▼
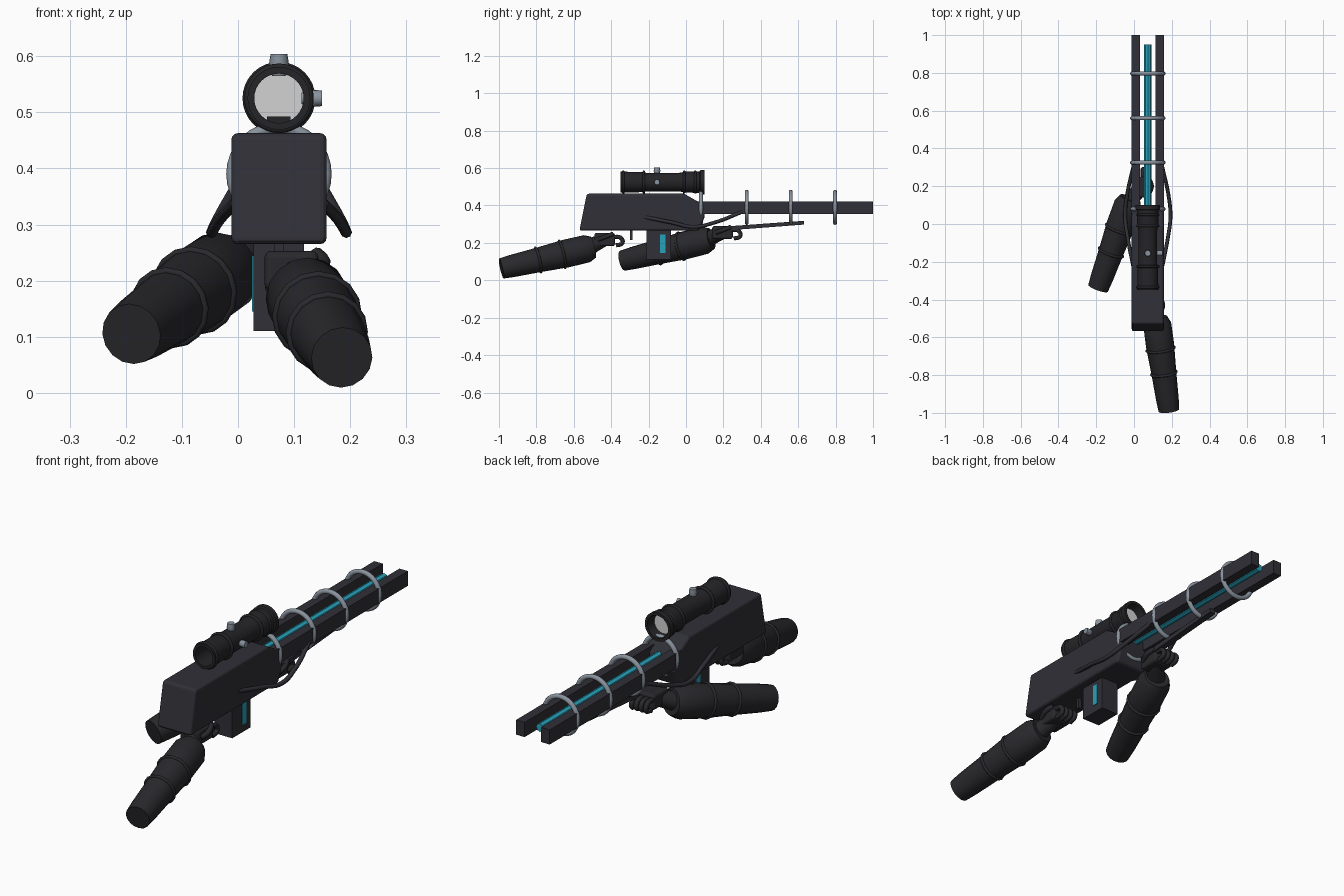
import bpy, bmesh, math
from mathutils import Vector

if "Cube" in bpy.data.objects:
    bpy.data.objects.remove(bpy.data.objects["Cube"], do_unlink=True)

CX = 0.073  # centre line of the weapon


def material(name, rgb):
    m = bpy.data.materials.new(name)
    m.use_nodes = True
    m.diffuse_color = (*rgb, 1)
    m.node_tree.nodes["Principled BSDF"].inputs["Base Color"].default_value = (*rgb, 1)
    return m


BODY = material("gunmetal", (0.029, 0.029, 0.038))
SLEEVE = material("dark sleeve", (0.022, 0.022, 0.026))
SCOPE = material("scope black", (0.018, 0.018, 0.021))
METAL = material("grey metal", (0.25, 0.29, 0.34))
GLOW = material("cyan glow", (0.02, 0.36, 0.5))
GLASS = material("pale glass", (0.65, 0.65, 0.65))


def finish(name, bm, mat, smooth=False, bevel=0):
    bmesh.ops.recalc_face_normals(bm, faces=bm.faces)
    mesh = bpy.data.meshes.new(name)
    bm.to_mesh(mesh)
    bm.free()
    ob = bpy.data.objects.new(name, mesh)
    bpy.context.collection.objects.link(ob)
    mesh.materials.append(mat)
    if bevel:
        mod = ob.modifiers.new("bevel", "BEVEL")
        mod.width, mod.segments = bevel, 3
    if smooth:
        bpy.ops.object.select_all(action="DESELECT")
        ob.select_set(True)
        bpy.context.view_layer.objects.active = ob
        bpy.ops.object.shade_smooth_by_angle(angle=math.radians(35))
    return ob


def prism(name, outline, x0, x1, mat, bevel=0):
    """Side outline in (y, z) extruded across x."""
    bm = bmesh.new()
    face = bm.faces.new([bm.verts.new((x0, y, z)) for y, z in outline])
    new = bmesh.ops.extrude_face_region(bm, geom=[face])["geom"]
    bmesh.ops.translate(bm, vec=(x1 - x0, 0, 0),
                        verts=[v for v in new if isinstance(v, bmesh.types.BMVert)])
    return finish(name, bm, mat, bevel=bevel)


def box(name, x, y, z, mat, bevel=0):
    return prism(name, [(y[0], z[0]), (y[1], z[0]), (y[1], z[1]), (y[0], z[1])],
                 x[0], x[1], mat, bevel)


def lathe(name, a, b, stations, mat, sides=16, closed=False):
    """Rings of radius r at fraction t from a to b; closed joins last to first."""
    a, b = Vector(a), Vector(b)
    turn = (b - a).to_track_quat("Z", "Y")
    bm = bmesh.new()
    rings = []
    for t, r in stations:
        rings.append([bm.verts.new(a.lerp(b, t) + turn @ Vector(
            (r * math.cos(i * math.tau / sides), r * math.sin(i * math.tau / sides), 0)))
            for i in range(sides)])
    pairs = list(zip(rings, rings[1:]))
    if closed:
        pairs.append((rings[-1], rings[0]))
    else:
        bm.faces.new(rings[0])
        bm.faces.new(rings[-1])
    for p, q in pairs:
        for i in range(sides):
            j = (i + 1) % sides
            bm.faces.new((p[i], p[j], q[j], q[i]))
    return finish(name, bm, mat, smooth=True)


def ring(name, centre, axis, major, minor, mat, segments=32):
    bpy.ops.mesh.primitive_torus_add(major_radius=major, minor_radius=minor,
                                     major_segments=segments, minor_segments=10, location=centre)
    ob = bpy.context.object
    ob.name = name
    ob.rotation_euler = Vector(axis).to_track_quat("Z", "Y").to_euler()
    ob.data.materials.append(mat)
    bpy.ops.object.shade_smooth()


def tube(name, points, radius, mat):
    curve = bpy.data.curves.new(name, "CURVE")
    curve.dimensions = "3D"
    curve.bevel_depth, curve.bevel_resolution = radius, 2
    curve.use_fill_caps = True
    s = curve.splines.new("BEZIER")
    s.bezier_points.add(len(points) - 1)
    for p, co in zip(s.bezier_points, points):
        p.co = co
        p.handle_left_type = p.handle_right_type = "AUTO"
    curve.materials.append(mat)
    bpy.context.collection.objects.link(bpy.data.objects.new(name, curve))


# Stock and receiver
prism("stock", [(-0.57, 0.265), (-0.53, 0.463), (-0.01, 0.463), (0.1, 0.4), (0.1, 0.34), (0.07, 0.265)],
      CX - 0.085, CX + 0.085, BODY, 0.012)

# Twin rails, glowing core and lower rod
for side, name in ((-1, "right_rail"), (1, "left_rail")):
    edges = sorted((CX + side * 0.042, CX + side * 0.085))
    box(name, edges, (0.05, 1), (0.355, 0.422), BODY)
lathe("glowing_core", (CX, 0.08, 0.39), (CX, 0.95, 0.39), [(0, 0.019), (1, 0.019)], GLOW, 8)
prism("lower_rod", [(0.2, 0.265), (0.63, 0.298), (0.63, 0.318), (0.2, 0.287)],
      CX - 0.015, CX + 0.015, BODY)

# Coil rings around the rails
for i, y in enumerate((0.08, 0.325, 0.56, 0.797)):
    ring(f"coil_ring_{i + 1}", (CX, y, 0.39), (0, 1, 0), 0.083, 0.011, METAL)

# Side hoses, mirrored
for side, name in ((-1, "right_hose"), (1, "left_hose")):
    tube(name, [(CX + side * x, y, z) for x, y, z in
                ((0.078, -0.22, 0.338), (0.105, -0.08, 0.31), (0.12, 0.04, 0.286),
                 (0.11, 0.15, 0.308), (0.075, 0.31, 0.37))], 0.01, BODY)

# Magazine with side windows, and trigger
box("magazine", (CX - 0.045, CX + 0.045), (-0.21, -0.08), (0.11, 0.28), BODY)
for side, name in ((-1, "right_window"), (1, "left_window")):
    x = CX + side * 0.045
    box(name, (x - 0.003, x + 0.003), (-0.14, -0.11), (0.145, 0.245), GLOW)
box("trigger", (CX - 0.008, CX + 0.008), (-0.3, -0.285), (0.215, 0.27), BODY)

# Scope: hollow lathe, bands, glass, knobs
SZ = 0.525
lathe("scope_tube", (CX, -0.35, SZ), (CX, 0.1, SZ),
      [(0, 0.056), (0.25, 0.054), (0.3, 0.05), (0.7, 0.05), (0.78, 0.056), (0.94, 0.058),
       (0.95, 0.065), (1, 0.065), (1, 0.052), (0.9, 0.044), (0, 0.044)], SCOPE, 32, True)
for i, y in enumerate((-0.335, -0.225, -0.01, 0.05)):
    ring(f"scope_band_{i + 1}", (CX, y, SZ), (0, 1, 0), 0.055, 0.007, SCOPE)
lathe("scope_glass", (CX, 0.055, SZ), (CX, 0.06, SZ), [(0, 0.047), (1, 0.047)], GLASS, 32)
box("scope_sight_block", (CX - 0.021, CX + 0.021), (-0.02, 0.02), (0.475, 0.493), SCOPE)
lathe("top_knob", (CX, -0.155, 0.565), (CX, -0.155, 0.604), [(0, 0.012), (0.5, 0.018), (1, 0.015)], METAL)
lathe("side_knob", (CX + 0.04, -0.155, SZ), (CX + 0.077, -0.155, SZ), [(0, 0.01), (0.5, 0.015), (1, 0.014)], METAL)

# Sleeved forearms with cuff bands
SLEEVE_SHAPE = [(0, 0.055), (0.12, 0.06), (0.4, 0.066), (0.7, 0.075), (0.93, 0.074), (1, 0.058)]
for name, a, b in (("left", (0.185, -0.987, 0.063), (0.118, -0.495, 0.177)),
                   ("right", (-0.19, -0.34, 0.105), (-0.02, 0.135, 0.222))):
    lathe(name + "_sleeve", a, b, SLEEVE_SHAPE, SLEEVE)
    a, b = Vector(a), Vector(b)
    for i, (t, r) in enumerate(((0.4, 0.067), (0.66, 0.074))):
        ring(f"{name}_sleeve_band_{i + 1}", a.lerp(b, t), b - a, r, 0.007, SLEEVE, 16)


# Gloved hands: wrist, palm, curled fingers, thumb
def hand(name, wrist, x, y, z):
    lathe(name + "_wrist", wrist, (x, y + 0.05, z), [(0, 0.042), (1, 0.038)], SLEEVE, 12)
    box(name + "_palm", (x - 0.048, x + 0.048), (y, y + 0.11), (z - 0.035, z + 0.035), SLEEVE, 0.012)
    for i in range(4):
        fx = x - 0.036 + i * 0.024
        tube(f"{name}_finger_{i + 1}", [(fx, y + 0.1, z + 0.015), (fx, y + 0.142, z + 0.008),
                                       (fx, y + 0.15, z - 0.018), (fx, y + 0.115, z - 0.032)],
             0.011, SLEEVE)
    tube(name + "_thumb", [(x + 0.045, y + 0.02, z), (x + 0.058, y + 0.06, z + 0.015),
                           (x + 0.045, y + 0.1, z + 0.03)], 0.012, SLEEVE)


hand("left_hand", (0.118, -0.51, 0.18), 0.095, -0.49, 0.218)
hand("right_hand", (-0.025, 0.12, 0.222), 0.035, 0.14, 0.255)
▲
Return, with no change at all, every line in the entries above from the line containing "# Sleeved forearms with cuff bands" through the line containing "0.095, -0.49, 0.218)".

# Sleeved forearms with cuff bands
SLEEVE_SHAPE = [(0, 0.055), (0.12, 0.06), (0.4, 0.066), (0.7, 0.075), (0.93, 0.074), (1, 0.058)]
for name, a, b in (("left", (0.185, -0.987, 0.063), (0.118, -0.495, 0.177)),
                   ("right", (-0.19, -0.34, 0.105), (-0.02, 0.135, 0.222))):
    lathe(name + "_sleeve", a, b, SLEEVE_SHAPE, SLEEVE)
    a, b = Vector(a), Vector(b)
    for i, (t, r) in enumerate(((0.4, 0.067), (0.66, 0.074))):
        ring(f"{name}_sleeve_band_{i + 1}", a.lerp(b, t), b - a, r, 0.007, SLEEVE, 16)


# Gloved hands: wrist, palm, curled fingers, thumb
def hand(name, wrist, x, y, z):
    lathe(name + "_wrist", wrist, (x, y + 0.05, z), [(0, 0.042), (1, 0.038)], SLEEVE, 12)
    box(name + "_palm", (x - 0.048, x + 0.048), (y, y + 0.11), (z - 0.035, z + 0.035), SLEEVE, 0.012)
    for i in range(4):
        fx = x - 0.036 + i * 0.024
        tube(f"{name}_finger_{i + 1}", [(fx, y + 0.1, z + 0.015), (fx, y + 0.142, z + 0.008),
                                       (fx, y + 0.15, z - 0.018), (fx, y + 0.115, z - 0.032)],
             0.011, SLEEVE)
    tube(name + "_thumb", [(x + 0.045, y + 0.02, z), (x + 0.058, y + 0.06, z + 0.015),
                           (x + 0.045, y + 0.1, z + 0.03)], 0.012, SLEEVE)


hand("left_hand", (0.118, -0.51, 0.18), 0.095, -0.49, 0.218)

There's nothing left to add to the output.